Beneath this line is the data. Output exactly the lines from the line with "pts.append((crease + (r" to the line with "0.085, 0.155, 0.164)", both ends included, and nothing more.
========
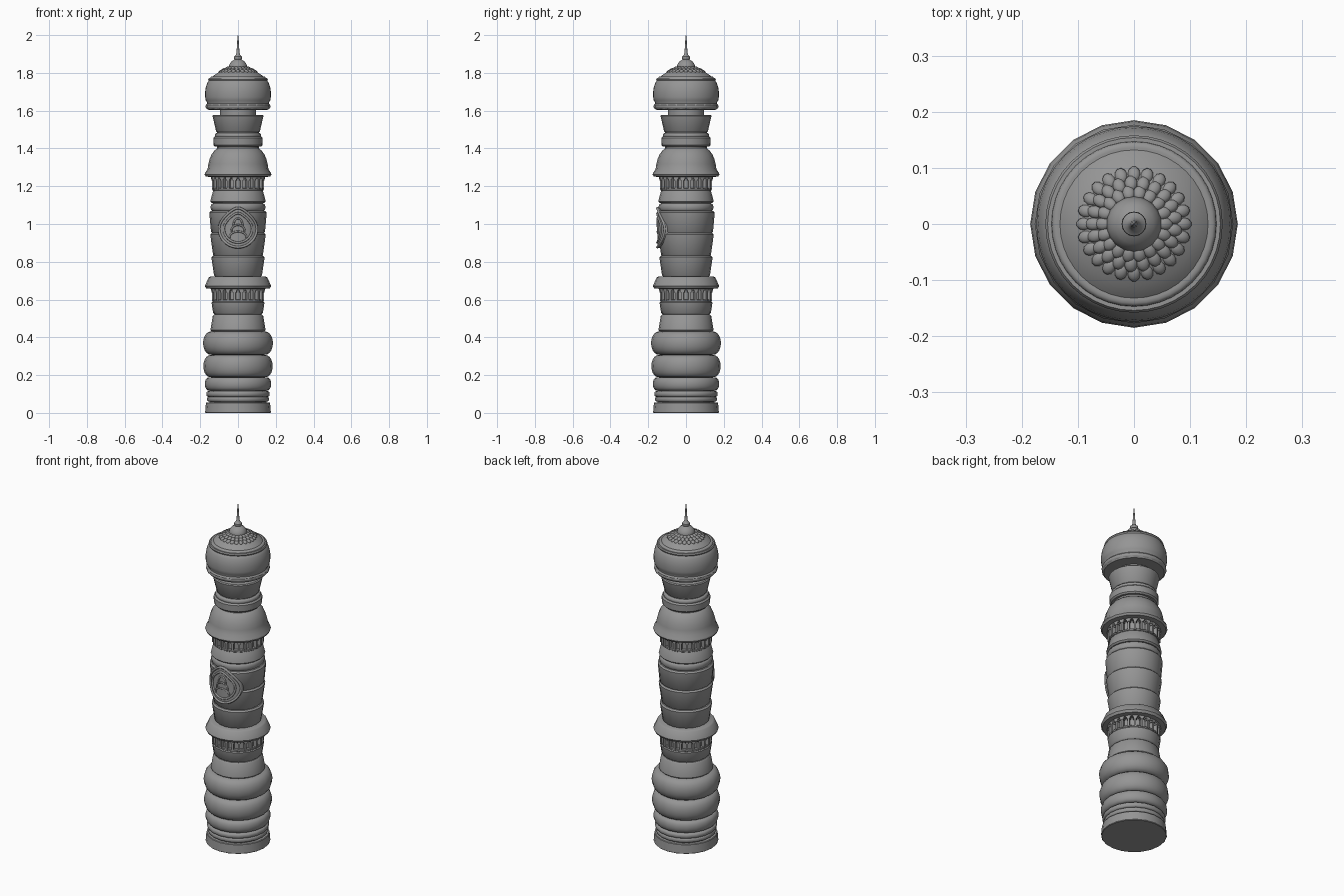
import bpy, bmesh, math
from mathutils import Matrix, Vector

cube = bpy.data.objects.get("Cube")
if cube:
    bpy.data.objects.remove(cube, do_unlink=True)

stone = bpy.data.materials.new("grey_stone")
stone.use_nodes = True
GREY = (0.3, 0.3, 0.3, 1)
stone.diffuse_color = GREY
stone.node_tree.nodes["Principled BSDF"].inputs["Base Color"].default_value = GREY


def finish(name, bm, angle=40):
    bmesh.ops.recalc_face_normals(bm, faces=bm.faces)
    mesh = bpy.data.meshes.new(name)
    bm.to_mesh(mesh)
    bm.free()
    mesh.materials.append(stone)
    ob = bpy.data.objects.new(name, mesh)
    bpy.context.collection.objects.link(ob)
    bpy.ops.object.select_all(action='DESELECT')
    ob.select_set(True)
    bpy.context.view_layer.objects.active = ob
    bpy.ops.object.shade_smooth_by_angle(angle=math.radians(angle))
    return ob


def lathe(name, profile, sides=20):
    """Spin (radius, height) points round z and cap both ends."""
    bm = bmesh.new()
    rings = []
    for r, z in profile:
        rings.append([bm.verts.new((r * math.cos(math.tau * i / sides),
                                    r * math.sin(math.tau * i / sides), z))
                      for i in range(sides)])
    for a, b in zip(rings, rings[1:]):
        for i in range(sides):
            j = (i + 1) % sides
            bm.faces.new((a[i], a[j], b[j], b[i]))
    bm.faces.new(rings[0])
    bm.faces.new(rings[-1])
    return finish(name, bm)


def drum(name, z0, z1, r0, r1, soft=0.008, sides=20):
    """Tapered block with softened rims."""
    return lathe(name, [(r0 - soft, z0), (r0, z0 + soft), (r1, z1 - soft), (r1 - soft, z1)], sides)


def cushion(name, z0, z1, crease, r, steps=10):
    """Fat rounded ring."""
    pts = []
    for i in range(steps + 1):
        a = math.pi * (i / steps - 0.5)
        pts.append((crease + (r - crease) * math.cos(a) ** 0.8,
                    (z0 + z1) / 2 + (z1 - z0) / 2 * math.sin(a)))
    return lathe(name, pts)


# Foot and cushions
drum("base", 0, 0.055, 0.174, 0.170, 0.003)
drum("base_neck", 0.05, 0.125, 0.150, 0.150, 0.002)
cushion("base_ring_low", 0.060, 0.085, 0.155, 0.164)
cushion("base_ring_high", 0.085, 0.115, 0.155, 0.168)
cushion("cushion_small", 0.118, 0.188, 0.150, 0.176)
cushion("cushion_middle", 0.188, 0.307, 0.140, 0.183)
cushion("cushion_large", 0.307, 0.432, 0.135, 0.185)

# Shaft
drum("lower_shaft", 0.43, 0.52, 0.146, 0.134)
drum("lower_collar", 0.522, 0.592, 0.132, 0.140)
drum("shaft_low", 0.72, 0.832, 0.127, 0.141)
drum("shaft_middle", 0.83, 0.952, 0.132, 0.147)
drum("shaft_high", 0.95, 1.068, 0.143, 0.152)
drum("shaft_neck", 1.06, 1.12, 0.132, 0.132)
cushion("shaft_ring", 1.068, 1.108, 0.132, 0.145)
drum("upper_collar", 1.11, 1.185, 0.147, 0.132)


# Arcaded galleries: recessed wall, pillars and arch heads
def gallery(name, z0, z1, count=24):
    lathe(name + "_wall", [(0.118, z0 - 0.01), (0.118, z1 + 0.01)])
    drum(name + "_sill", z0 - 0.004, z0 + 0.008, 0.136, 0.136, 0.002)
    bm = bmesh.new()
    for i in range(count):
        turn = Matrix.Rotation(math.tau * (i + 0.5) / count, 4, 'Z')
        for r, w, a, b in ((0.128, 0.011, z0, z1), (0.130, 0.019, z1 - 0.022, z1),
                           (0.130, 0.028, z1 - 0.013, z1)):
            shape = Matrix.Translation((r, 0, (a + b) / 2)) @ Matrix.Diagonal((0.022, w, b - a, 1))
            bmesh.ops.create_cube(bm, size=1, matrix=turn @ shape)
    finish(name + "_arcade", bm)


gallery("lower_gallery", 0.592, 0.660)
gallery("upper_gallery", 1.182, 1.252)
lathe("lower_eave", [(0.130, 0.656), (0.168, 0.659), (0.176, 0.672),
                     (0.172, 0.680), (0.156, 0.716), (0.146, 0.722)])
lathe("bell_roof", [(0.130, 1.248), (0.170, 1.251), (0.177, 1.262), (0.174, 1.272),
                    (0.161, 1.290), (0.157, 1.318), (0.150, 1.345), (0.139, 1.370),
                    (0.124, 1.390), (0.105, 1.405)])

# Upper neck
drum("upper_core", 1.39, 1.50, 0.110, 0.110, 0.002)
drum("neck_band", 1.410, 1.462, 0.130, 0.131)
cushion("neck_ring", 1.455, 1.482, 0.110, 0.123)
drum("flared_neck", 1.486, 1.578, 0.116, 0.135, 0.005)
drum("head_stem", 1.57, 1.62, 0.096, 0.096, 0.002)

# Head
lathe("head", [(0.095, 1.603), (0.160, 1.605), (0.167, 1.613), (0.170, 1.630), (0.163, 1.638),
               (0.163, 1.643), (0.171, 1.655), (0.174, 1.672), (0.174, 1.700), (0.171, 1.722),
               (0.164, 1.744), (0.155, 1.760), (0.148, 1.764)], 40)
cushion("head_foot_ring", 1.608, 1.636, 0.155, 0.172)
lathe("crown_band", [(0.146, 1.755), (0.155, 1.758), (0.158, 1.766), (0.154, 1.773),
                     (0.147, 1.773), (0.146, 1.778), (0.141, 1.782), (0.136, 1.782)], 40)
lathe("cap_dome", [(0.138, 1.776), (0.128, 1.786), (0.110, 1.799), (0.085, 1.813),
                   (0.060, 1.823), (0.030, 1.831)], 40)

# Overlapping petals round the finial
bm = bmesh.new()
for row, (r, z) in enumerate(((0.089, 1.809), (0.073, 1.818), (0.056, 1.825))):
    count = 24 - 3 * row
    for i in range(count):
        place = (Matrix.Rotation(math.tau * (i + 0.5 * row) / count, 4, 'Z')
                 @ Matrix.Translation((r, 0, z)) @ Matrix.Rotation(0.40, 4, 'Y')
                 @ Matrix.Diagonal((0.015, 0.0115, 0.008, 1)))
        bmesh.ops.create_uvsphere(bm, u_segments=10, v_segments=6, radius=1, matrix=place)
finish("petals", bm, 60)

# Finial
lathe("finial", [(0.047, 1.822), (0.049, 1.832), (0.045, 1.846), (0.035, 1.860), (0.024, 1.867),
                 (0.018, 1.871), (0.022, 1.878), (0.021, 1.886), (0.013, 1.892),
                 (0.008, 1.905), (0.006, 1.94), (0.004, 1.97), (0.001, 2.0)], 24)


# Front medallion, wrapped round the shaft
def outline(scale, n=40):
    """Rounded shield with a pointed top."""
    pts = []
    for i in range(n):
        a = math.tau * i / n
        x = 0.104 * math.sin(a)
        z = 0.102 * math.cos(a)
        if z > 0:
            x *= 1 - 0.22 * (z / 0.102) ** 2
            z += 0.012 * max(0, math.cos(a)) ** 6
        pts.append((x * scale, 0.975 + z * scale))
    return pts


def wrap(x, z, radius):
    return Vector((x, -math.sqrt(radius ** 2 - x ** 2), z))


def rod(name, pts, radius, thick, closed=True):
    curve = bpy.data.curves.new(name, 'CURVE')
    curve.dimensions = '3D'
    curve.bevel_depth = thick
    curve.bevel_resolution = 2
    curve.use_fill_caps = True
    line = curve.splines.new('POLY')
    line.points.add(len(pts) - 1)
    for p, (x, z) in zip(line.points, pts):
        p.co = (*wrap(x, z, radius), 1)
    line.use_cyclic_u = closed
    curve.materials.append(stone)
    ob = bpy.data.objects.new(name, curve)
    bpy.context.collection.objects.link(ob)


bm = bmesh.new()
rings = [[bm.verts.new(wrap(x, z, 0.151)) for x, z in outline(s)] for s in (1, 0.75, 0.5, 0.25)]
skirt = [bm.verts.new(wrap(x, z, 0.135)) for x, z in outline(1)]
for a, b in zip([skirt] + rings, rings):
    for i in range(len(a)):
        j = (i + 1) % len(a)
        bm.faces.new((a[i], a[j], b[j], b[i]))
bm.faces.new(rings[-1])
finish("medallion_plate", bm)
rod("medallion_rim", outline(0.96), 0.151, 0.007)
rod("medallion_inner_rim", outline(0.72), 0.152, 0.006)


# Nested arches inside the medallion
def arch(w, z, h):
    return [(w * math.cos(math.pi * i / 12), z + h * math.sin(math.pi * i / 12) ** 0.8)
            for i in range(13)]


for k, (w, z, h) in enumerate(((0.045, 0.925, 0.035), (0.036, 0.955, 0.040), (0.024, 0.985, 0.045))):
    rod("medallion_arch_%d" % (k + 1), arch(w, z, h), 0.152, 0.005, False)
========
▸ ANSWER TO THIS EXERCISE:
        pts.append((crease + (r - crease) * math.cos(a) ** 0.8,
                    (z0 + z1) / 2 + (z1 - z0) / 2 * math.sin(a)))
    return lathe(name, pts)


# Foot and cushions
drum("base", 0, 0.055, 0.174, 0.170, 0.003)
drum("base_neck", 0.05, 0.125, 0.150, 0.150, 0.002)
cushion("base_ring_low", 0.060, 0.085, 0.155, 0.164)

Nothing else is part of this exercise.